Stuart Broad’s two wickets in two balls, dismissing David Warner for the 15th time and inflicting a first golden duck in international cricket on Marnus Labuschagne, had got England off to a perfect start on Saturday.
Australia were struggling on 78-3 at lunch after Ben Stokes took the key wicket of talisman Steve Smith, but supported by Travis Head, Khawaja stood firm and led the recovery.
After celebrating his ton with real energy and emotion, Khawaja was bowled by Broad when on 112, but was handed a reprieve as a no ball was given against the England fast bowler.
That stroke of luck was deserved for his determination under pressure, however, as he almost single-handedly kept the touring side in the game at Edgbaston.

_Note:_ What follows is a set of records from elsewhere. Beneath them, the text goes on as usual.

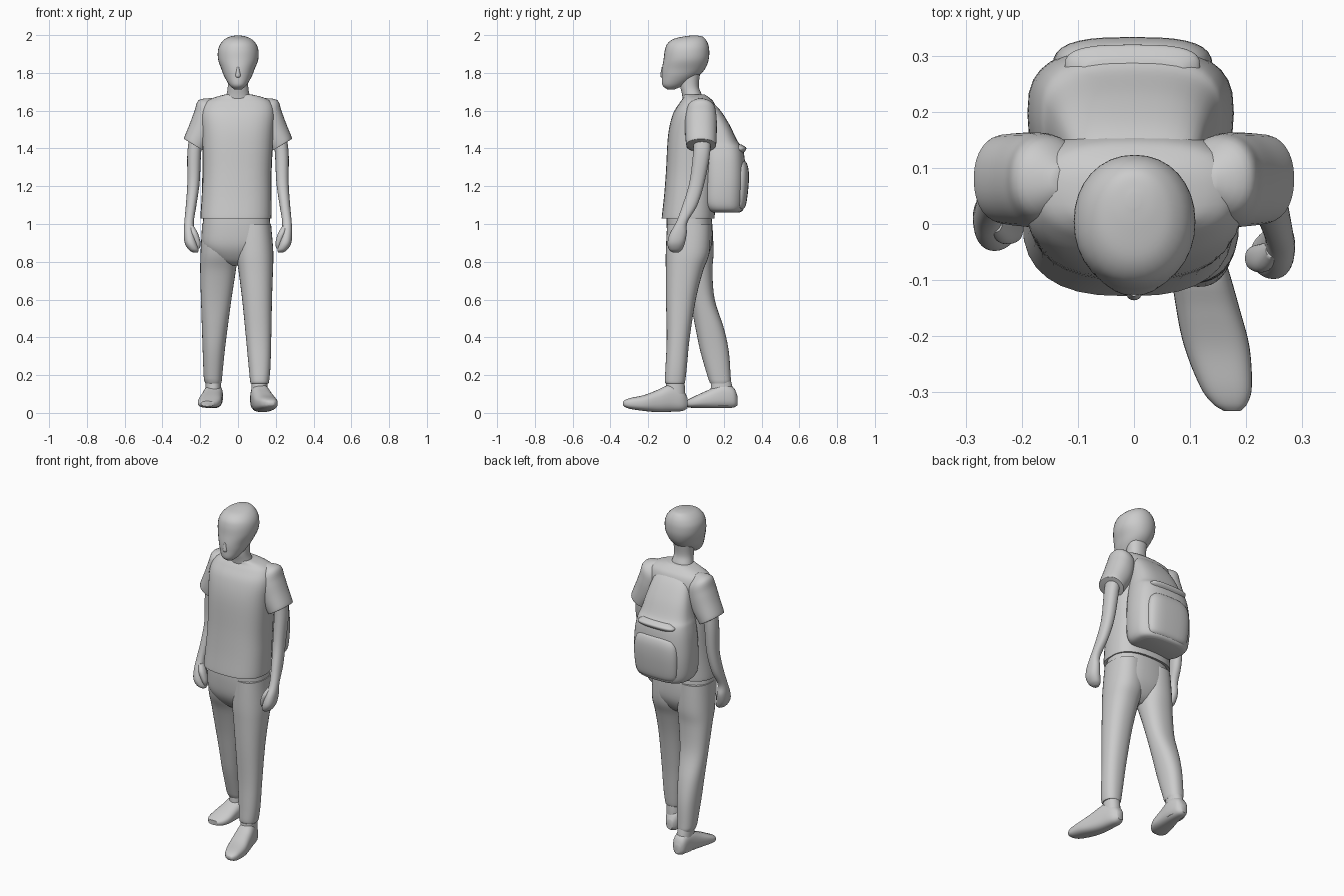
import bpy, bmesh, math

SIDES, STEPS = 32, 5


def catmull(a, b, c, d, t):
    return 0.5 * (2 * b + (c - a) * t + (2 * a - 5 * b + 4 * c - d) * t * t
                  + (3 * b - a - 3 * c + d) * t ** 3)


def loft(name, stations, power=2.2, along="z", shear=0.0, angle=50):
    """Skin rounded rings; each station is (position, x0, x1, v0, v1).
    along z: v is y.  along y: v is z.  shear tilts rings across x."""
    rows = []
    last = len(stations) - 1
    for i in range(last):
        p = [stations[max(0, min(last, i + k))] for k in (-1, 0, 1, 2)]
        for s in range(STEPS):
            rows.append([catmull(*v, s / STEPS) for v in zip(*p)])
    rows.append(list(stations[-1]))

    bm = bmesh.new()
    rings = []
    for pos, x0, x1, v0, v1 in rows:
        ring = []
        for k in range(SIDES):
            a = 2 * math.pi * k / SIDES
            c, s = math.cos(a), math.sin(a)
            u = math.copysign(abs(c) ** (2 / power), c) * (x1 - x0) / 2
            w = math.copysign(abs(s) ** (2 / power), s) * (v1 - v0) / 2
            x, v = (x0 + x1) / 2 + u, (v0 + v1) / 2 + w
            co = (x, v, pos + shear * u) if along == "z" else (x, pos, v)
            ring.append(bm.verts.new(co))
        rings.append(ring)
    for r, q in zip(rings, rings[1:]):
        for k in range(SIDES):
            n = (k + 1) % SIDES
            bm.faces.new((r[k], r[n], q[n], q[k]))
    bm.faces.new(rings[0])
    bm.faces.new(rings[-1])
    bmesh.ops.recalc_face_normals(bm, faces=bm.faces)
    mesh = bpy.data.meshes.new(name)
    bm.to_mesh(mesh)
    bm.free()
    ob = bpy.data.objects.new(name, mesh)
    bpy.context.collection.objects.link(ob)
    bpy.ops.object.select_all(action="DESELECT")
    ob.select_set(True)
    bpy.context.view_layer.objects.active = ob
    bpy.ops.object.shade_smooth_by_angle(angle=math.radians(angle))
    return ob


def mirrored(stations, swing=0.0):
    """Flip x and swing the lower end backwards."""
    out = []
    for z, x0, x1, y0, y1 in stations:
        dy = swing * max(0, min(1, (1.4 - z) / 0.45))
        out.append((z, -x1, -x0, y0 + dy, y1 + dy))
    return out


# Head and neck
loft("head", [
    (1.713, -.02, .02, -.10, -.06), (1.735, -.045, .045, -.125, -.01),
    (1.78, -.072, .072, -.128, .06), (1.82, -.088, .088, -.127, .10),
    (1.87, -.105, .107, -.119, .12), (1.92, -.106, .108, -.112, .123),
    (1.955, -.092, .095, -.098, .116), (1.98, -.068, .07, -.065, .102),
    (1.993, -.04, .04, -.01, .085), (1.998, -.01, .01, .03, .055)], 2.1)
loft("nose", [
    (1.775, -.006, .006, -.128, -.11), (1.785, -.015, .015, -.136, -.10),
    (1.83, -.007, .007, -.129, -.10)])
loft("neck", [
    (1.60, -.08, .08, -.01, .11), (1.68, -.062, .062, -.02, .085),
    (1.73, -.054, .054, -.03, .068), (1.80, -.058, .058, -.03, .075)])

# Shirt
loft("shirt", [
    (1.03, -.197, .175, -.127, .15), (1.04, -.199, .178, -.128, .152),
    (1.15, -.192, .178, -.116, .155), (1.28, -.187, .178, -.106, .165),
    (1.47, -.19, .188, -.095, .17), (1.58, -.195, .195, -.07, .165),
    (1.64, -.175, .18, -.035, .15), (1.668, -.13, .14, -.015, .125),
    (1.685, -.07, .075, -.012, .10)], 2.6)
sleeve = [
    (1.655, .10, .14, .05, .10), (1.62, .09, .208, .01, .15),
    (1.56, .10, .23, -.005, .162), (1.49, .125, .256, -.005, .163),
    (1.425, .168, .284, .0, .16), (1.415, .172, .282, .004, .156)]
loft("right_sleeve", sleeve, 2.2, shear=.6)
loft("left_sleeve", mirrored(sleeve), 2.2, shear=-.6)

# Arms and hands
arm = [
    (1.50, .18, .25, .04, .13), (1.38, .195, .268, .038, .128),
    (1.22, .203, .268, .018, .098), (1.10, .22, .276, -.018, .06),
    (1.01, .234, .284, -.052, .008), (.95, .228, .287, -.085, .004),
    (.90, .217, .282, -.098, -.006), (.865, .208, .262, -.09, -.02),
    (.85, .212, .24, -.072, -.038)]
thumb = [
    (.99, .235, .26, -.06, -.03), (.95, .212, .25, -.085, -.035),
    (.90, .198, .23, -.082, -.04), (.87, .203, .217, -.07, -.055)]
for side, fix in (("right", lambda s: s), ("left", lambda s: mirrored(s, .05))):
    loft(side + "_arm", fix(arm))
    loft(side + "_thumb", fix(thumb))

# Trousers
loft("trouser_hips", [
    (1.08, -.18, .165, -.10, .13), (.98, -.188, .172, -.102, .14),
    (.88, -.185, .175, -.09, .135), (.81, -.12, .10, -.05, .10),
    (.78, -.05, .03, -.01, .06)], 2.5)
loft("right_trouser_leg", [
    (1.0, .0, .175, -.10, .13), (.85, -.01, .187, -.107, .125),
    (.75, .003, .185, -.107, .09), (.60, .022, .18, -.106, .052),
    (.40, .042, .176, -.102, .02), (.25, .056, .172, -.108, .005),
    (.17, .064, .165, -.112, -.004), (.155, .068, .16, -.105, -.01)], 2.3)
loft("left_trouser_leg", [
    (1.0, -.19, .0, -.08, .14), (.85, -.198, .0, -.06, .146),
    (.75, -.20, -.012, -.02, .14), (.60, -.196, -.035, .02, .152),
    (.45, -.191, -.055, .05, .20), (.33, -.187, -.07, .075, .226),
    (.20, -.182, -.083, .112, .236), (.17, -.178, -.086, .122, .237),
    (.155, -.172, -.09, .13, .232)], 2.3)

# Ankles and shoes
loft("right_ankle", [(.20, .075, .155, -.10, -.012), (.12, .07, .155, -.11, -.005),
                     (.04, .07, .155, -.12, -.005)])
loft("left_ankle", [(.20, -.17, -.092, .135, .23), (.12, -.172, -.09, .13, .25),
                    (.04, -.172, -.09, .12, .26)])
loft("right_shoe", [
    (.008, .085, .125, .025, .08), (-.02, .066, .148, .01, .125),
    (-.08, .066, .168, .006, .15), (-.15, .075, .188, .004, .122),
    (-.22, .09, .206, .01, .095), (-.29, .118, .21, .02, .08),
    (-.32, .14, .202, .03, .07), (-.333, .16, .19, .04, .06)], 2.6, "y")
loft("left_shoe", [
    (.272, -.148, -.112, .04, .09), (.25, -.168, -.09, .028, .135),
    (.19, -.178, -.08, .025, .155), (.12, -.196, -.083, .025, .122),
    (.06, -.21, -.088, .026, .095), (.02, -.212, -.105, .028, .075),
    (-.005, -.195, -.13, .035, .062)], 2.6, "y")

# Backpack
loft("backpack", [
    (1.062, -.13, .12, .13, .285), (1.075, -.165, .155, .10, .302),
    (1.12, -.185, .172, .08, .31), (1.22, -.19, .178, .08, .315),
    (1.33, -.182, .172, .08, .312), (1.40, -.168, .16, .08, .30),
    (1.44, -.155, .15, .08, .272), (1.53, -.135, .132, .08, .228),
    (1.61, -.11, .115, .06, .175), (1.66, -.07, .08, .05, .12)], 2.8)
loft("backpack_pocket", [
    (1.075, -.10, .10, .22, .295), (1.10, -.135, .13, .22, .317),
    (1.20, -.145, .14, .22, .331), (1.28, -.14, .135, .22, .332),
    (1.325, -.12, .115, .22, .32), (1.34, -.09, .09, .22, .30)], 3)
loft("backpack_flap_fold", [
    (1.375, -.09, .09, .24, .30), (1.39, -.12, .115, .24, .316),
    (1.405, -.12, .115, .24, .318), (1.42, -.09, .09, .24, .295)], 3)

“I was getting stick from the crowd as I am walking out there saying that I can’t score runs in England, so I guess I was a bit more emotional than normal,” Khawaja said.
“It’s not that I have a point to prove, it’s just nice to show I can score runs. I am happy to be out there and show the real me. I don’t know why I threw my bat in the air, but that is me.
“The way England batted yesterday was really entertaining. I understand why people like it, but nobody will care how you win, whether you score at three an over or six an over. This is why test cricket is the beautiful.”
England’s decision to declare on day one was surprising and the move came under further scrutiny after they failed to take a wicket before the close of play.
The hosts did not need long to make inroads on Saturday, however, with Broad again proving to be Warner’s nemesis as the Australian opener dragged the ball on to his stumps to depart for nine.
Ranked the number one test batter in world cricket, much was expected of Labuschagne, only for Broad’s swing, in overcast conditions, to find the edge and put England in a strong position.
Smith looked in fine fettle before Stokes, bowling despite his recent knee injury problems, trapped the Australia number four lbw for 16.
Head loosened the shackles after lunch to get the scoreboard ticking over at a rate more akin to England’s aggressive batting approach before being caught off spinner Moeen Ali just after reaching his half century.
Moeen bowled Cameron Green for 38 with a brilliant ball, but Khawaja held firm, punching the air as he reached three figures for the 15th time in test cricket.
England wasted chances in the final session with wicketkeeper Jonny Bairstow fluffing a simple opportunity to stump Green on his second ball and dropping a routine chance off Alex Carey who reached his 50 before the close to leave the game finely poised.